I think the first thing I noticed was that “Miss” generally doesn’t wear neck scarves – except the bulky type to keep warm in winter. Misses don’t wear the type of flat, rubber-soled, practical shoes like I was wearing. Generally, they are obviously younger (under 30) women – in stiletto heels, short, tight clothes, with trendy handbags. Though I’m one year away from my AARP membership, I’m lucky enough to look 5-10 years younger than the age indicated by the birth date on my driver’s license. But like most women my age, I dress for comfort rather than style and fashion – a sure sign of “ma’am-dom”!
My informal research on this topic included asking my friends and associates “When do you call a female “Miss” versus “Ma’am”? Most hadn’t given the issue a conscious thought. Neither had they noticed or remembered which term was used when someone addressed THEM. So my thought-provoking questions included: Do you call someone you perceive as younger or who is obviously younger than you “Ma’am”? Do you call someone who is perceived as or obviously OLDER than you “Miss”? One of the responses I’ve received so far, was based on culture. “Yes Ma’am, No Ma’am” was used extensively in and by her family. It was a sign of respect for one’s elder – related or not. (Note: “Elder” is a major component here). By contrast, the women in my immediate and extended family had a very distinct dislike for the term so it was banned from use. (YIKES! Have I somehow inherited their dislike?) No matter how old a woman was, if she wasn’t an “Auntie” but close enough to the family to BE one, she was referred to as “Miss So-ï¿½n’-so”. And now, as I’m dating a man with children in their early 20s and young grandchildren, and we’ve started discussing marriage, we are starting to discuss what they will call me. He’s insisting they call me “Miss”. That’s fine – I’ve been childfree all my life so I’m not ready to be called “Mom” and certainly not “Grandma”!

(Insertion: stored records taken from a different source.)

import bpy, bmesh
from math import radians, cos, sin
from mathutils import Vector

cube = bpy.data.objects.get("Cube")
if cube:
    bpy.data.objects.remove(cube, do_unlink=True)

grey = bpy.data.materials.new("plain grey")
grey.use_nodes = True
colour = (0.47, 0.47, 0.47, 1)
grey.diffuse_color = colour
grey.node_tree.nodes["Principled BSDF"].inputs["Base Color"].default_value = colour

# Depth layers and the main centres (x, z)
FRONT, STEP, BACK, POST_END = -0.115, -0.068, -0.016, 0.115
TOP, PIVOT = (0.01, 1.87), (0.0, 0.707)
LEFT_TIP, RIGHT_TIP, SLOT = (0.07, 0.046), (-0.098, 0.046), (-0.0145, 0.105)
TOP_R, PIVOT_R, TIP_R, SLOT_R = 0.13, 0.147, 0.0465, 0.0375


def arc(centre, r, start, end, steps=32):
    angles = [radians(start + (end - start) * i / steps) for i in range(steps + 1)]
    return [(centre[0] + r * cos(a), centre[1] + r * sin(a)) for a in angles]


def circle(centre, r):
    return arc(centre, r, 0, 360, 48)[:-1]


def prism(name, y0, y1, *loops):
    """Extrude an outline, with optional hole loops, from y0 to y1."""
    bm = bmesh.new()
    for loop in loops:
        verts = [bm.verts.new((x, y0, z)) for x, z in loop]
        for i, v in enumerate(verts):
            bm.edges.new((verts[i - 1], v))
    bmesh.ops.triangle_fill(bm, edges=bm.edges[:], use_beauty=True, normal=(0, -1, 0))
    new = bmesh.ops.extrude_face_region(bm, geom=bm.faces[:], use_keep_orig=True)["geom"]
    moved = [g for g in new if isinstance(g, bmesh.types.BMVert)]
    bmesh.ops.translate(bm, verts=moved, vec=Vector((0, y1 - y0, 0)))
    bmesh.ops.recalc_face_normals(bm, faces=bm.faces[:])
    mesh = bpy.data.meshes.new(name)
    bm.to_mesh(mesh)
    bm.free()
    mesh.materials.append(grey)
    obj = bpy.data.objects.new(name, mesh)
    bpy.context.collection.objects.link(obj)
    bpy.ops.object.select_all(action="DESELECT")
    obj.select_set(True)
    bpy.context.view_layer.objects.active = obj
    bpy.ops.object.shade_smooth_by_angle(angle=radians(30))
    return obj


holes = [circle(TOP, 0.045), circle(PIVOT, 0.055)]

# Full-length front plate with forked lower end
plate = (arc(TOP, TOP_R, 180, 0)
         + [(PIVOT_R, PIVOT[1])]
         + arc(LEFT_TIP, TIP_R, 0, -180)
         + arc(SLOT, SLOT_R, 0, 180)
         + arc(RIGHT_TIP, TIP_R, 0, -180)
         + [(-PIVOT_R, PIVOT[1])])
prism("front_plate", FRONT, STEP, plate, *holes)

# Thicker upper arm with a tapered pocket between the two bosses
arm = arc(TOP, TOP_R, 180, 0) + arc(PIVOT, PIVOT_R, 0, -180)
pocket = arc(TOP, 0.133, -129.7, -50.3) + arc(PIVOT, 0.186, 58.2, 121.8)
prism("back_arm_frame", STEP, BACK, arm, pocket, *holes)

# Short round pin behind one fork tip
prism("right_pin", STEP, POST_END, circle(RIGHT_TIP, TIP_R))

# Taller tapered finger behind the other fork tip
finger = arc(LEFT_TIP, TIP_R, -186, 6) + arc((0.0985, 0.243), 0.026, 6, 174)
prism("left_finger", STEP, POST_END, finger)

Oh well, as I approach senior-hood, I guess “ma’am-dom” is one of those stepping stones along the way. But in my mind, the journey is right up there with keeping the gray hair hidden for a while longer!!! My contribution to the “Miss” versus “Ma’am” dilemma is to refer to EVERY woman – regardless of perceived or obvious age – as “Miss”. One reason is because it is MY preference to be called that. The other is because it makes my day when someone calls me “Miss” (or, OHMYGOSH – “young lady”, usually by someone who looks or I perceive old enough to be my father or mother!). So perhaps I can make some woman’s day (and HAVE) by calling her “Miss” or “Young Lady” instead of “Ma’am”.
Sidebar: While writing this, I turned the TV to “Lake Placid”. It had already started but was still near the beginning. There’s a scene of a verbal confrontation between a 25-ish young woman (Bridget Fonda) and the local sheriff who looks to be 35-ish. He refers to her as “Ma’am”. She responds angrily “DON’T call me ma’am!”

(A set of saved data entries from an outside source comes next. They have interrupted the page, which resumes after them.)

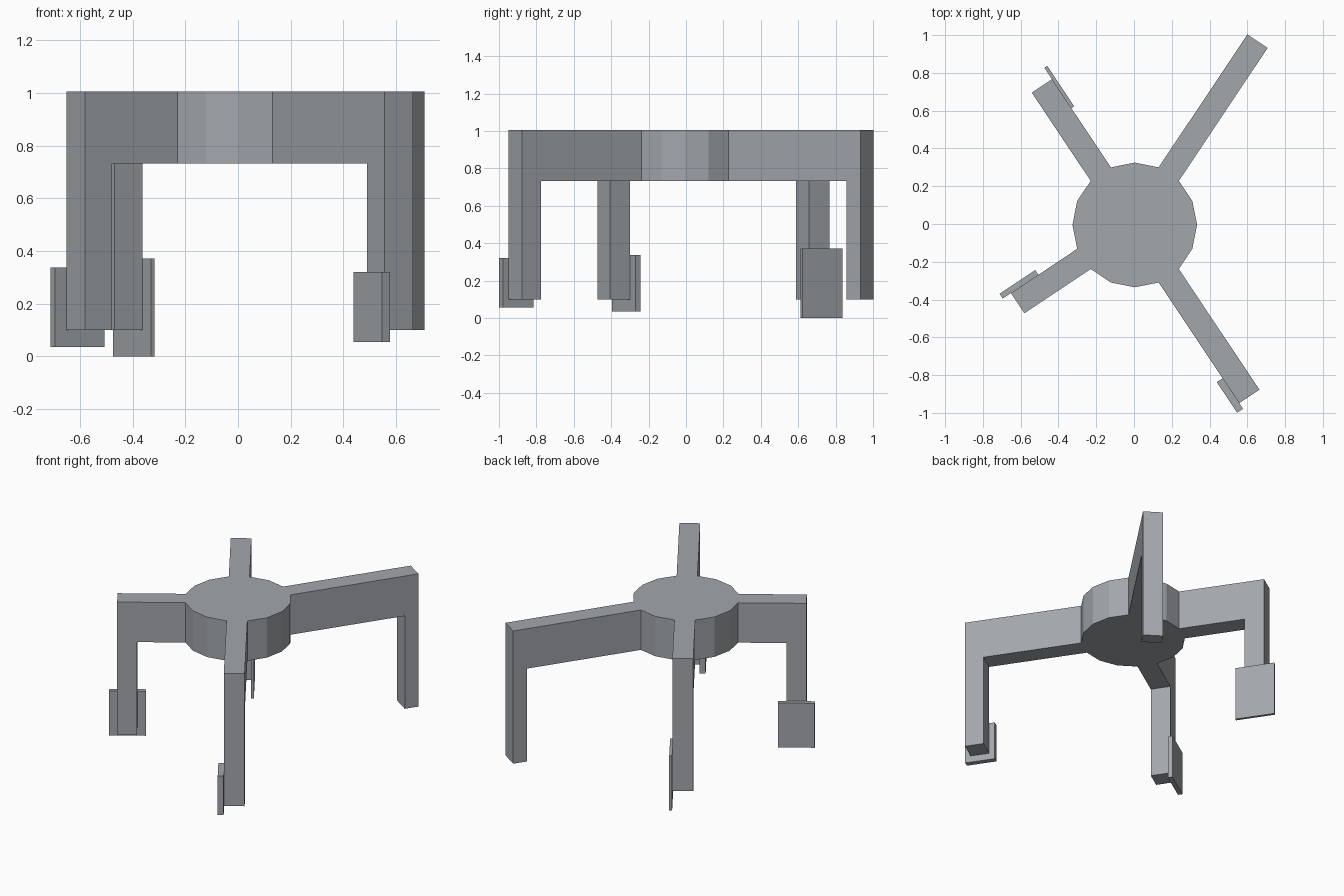
import bpy
import bmesh
from math import cos, sin, pi, radians
from mathutils import Vector

if "Cube" in bpy.data.objects:
    bpy.data.objects.remove(bpy.data.objects["Cube"])

CENTRE = Vector((0.004, -0.005, 0))
SIDES, RADIUS = 16, 0.33
TOP, UNDER, FOOT = 1.005, 0.733, 0.10
APOTHEM = RADIUS * cos(pi / SIDES)
HALF = RADIUS * sin(pi / SIDES)      # an arm is as wide as one hub side

# Dark, slightly bluish grey for every part
grey = bpy.data.materials.new("dark_grey")
grey.diffuse_color = (0.365, 0.385, 0.41, 1)
grey.use_nodes = True
grey.node_tree.nodes["Principled BSDF"].inputs["Base Color"].default_value = grey.diffuse_color


def prism(name, outline, offset):
    """Extrude a closed outline of 3D points along an offset vector."""
    bm = bmesh.new()
    face = bm.faces.new([bm.verts.new(p) for p in outline])
    new = bmesh.ops.extrude_face_region(bm, geom=[face], use_keep_orig=True)["geom"]
    bmesh.ops.translate(bm, vec=offset,
                        verts=[g for g in new if isinstance(g, bmesh.types.BMVert)])
    bmesh.ops.recalc_face_normals(bm, faces=bm.faces)
    mesh = bpy.data.meshes.new(name)
    bm.to_mesh(mesh)
    bm.free()
    mesh.materials.append(grey)
    ob = bpy.data.objects.new(name, mesh)
    bpy.context.collection.objects.link(ob)
    return ob


# Central sixteen-sided hub
ring = [CENTRE + Vector((RADIUS * cos(2 * pi * i / SIDES),
                         RADIUS * sin(2 * pi * i / SIDES), UNDER))
        for i in range(SIDES)]
prism("hub", ring, Vector((0, 0, TOP - UNDER)))

# name, angle, reach, leg depth, pad (start, end, thickness, bottom, top)
ARMS = [
    ("back_right", 56.25, 1.17, 0.09, None),
    ("front_right", -56.25, 1.092, 0.122, (0.933, 1.128, 0.037, 0.055, 0.32)),
    ("back_left", 123.75, 0.885, 0.13, (0.70, 0.958, 0.018, 0.0, 0.372)),
    ("front_left", 213.75, 0.746, 0.122, (0.571, 0.798, 0.03, 0.035, 0.338)),
]

for name, angle, reach, depth, pad in ARMS:
    a = radians(angle)
    along = Vector((cos(a), sin(a), 0))
    side = Vector((-sin(a), cos(a), 0))

    def at(dist, across, z):
        return CENTRE + along * dist + side * across + Vector((0, 0, z))

    # L-shaped arm and leg in one piece
    profile = [(APOTHEM, TOP), (reach, TOP), (reach, FOOT),
               (reach - depth, FOOT), (reach - depth, UNDER), (APOTHEM, UNDER)]
    prism(name + "_arm_and_leg", [at(d, -HALF, z) for d, z in profile],
          side * (2 * HALF))

    # Thin foot pad fixed to the side of the leg
    if pad:
        start, end, thick, low, high = pad
        box = [(start, low), (end, low), (end, high), (start, high)]
        prism(name + "_foot_pad", [at(d, -HALF, z) for d, z in box], side * -thick)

Back in my early, mid, even late 30s, if someone had called me “Ma’am” I would have been as angry (and mortified) as she was! And I think any young woman would. They have that right. Aging is hard enough without others ï¿½aging’ you before your time. And I’m having difficulty realizing that the time has come. I guess I became a “Ma’am” around the same time I realized I was turning into my mother! But that’s another story!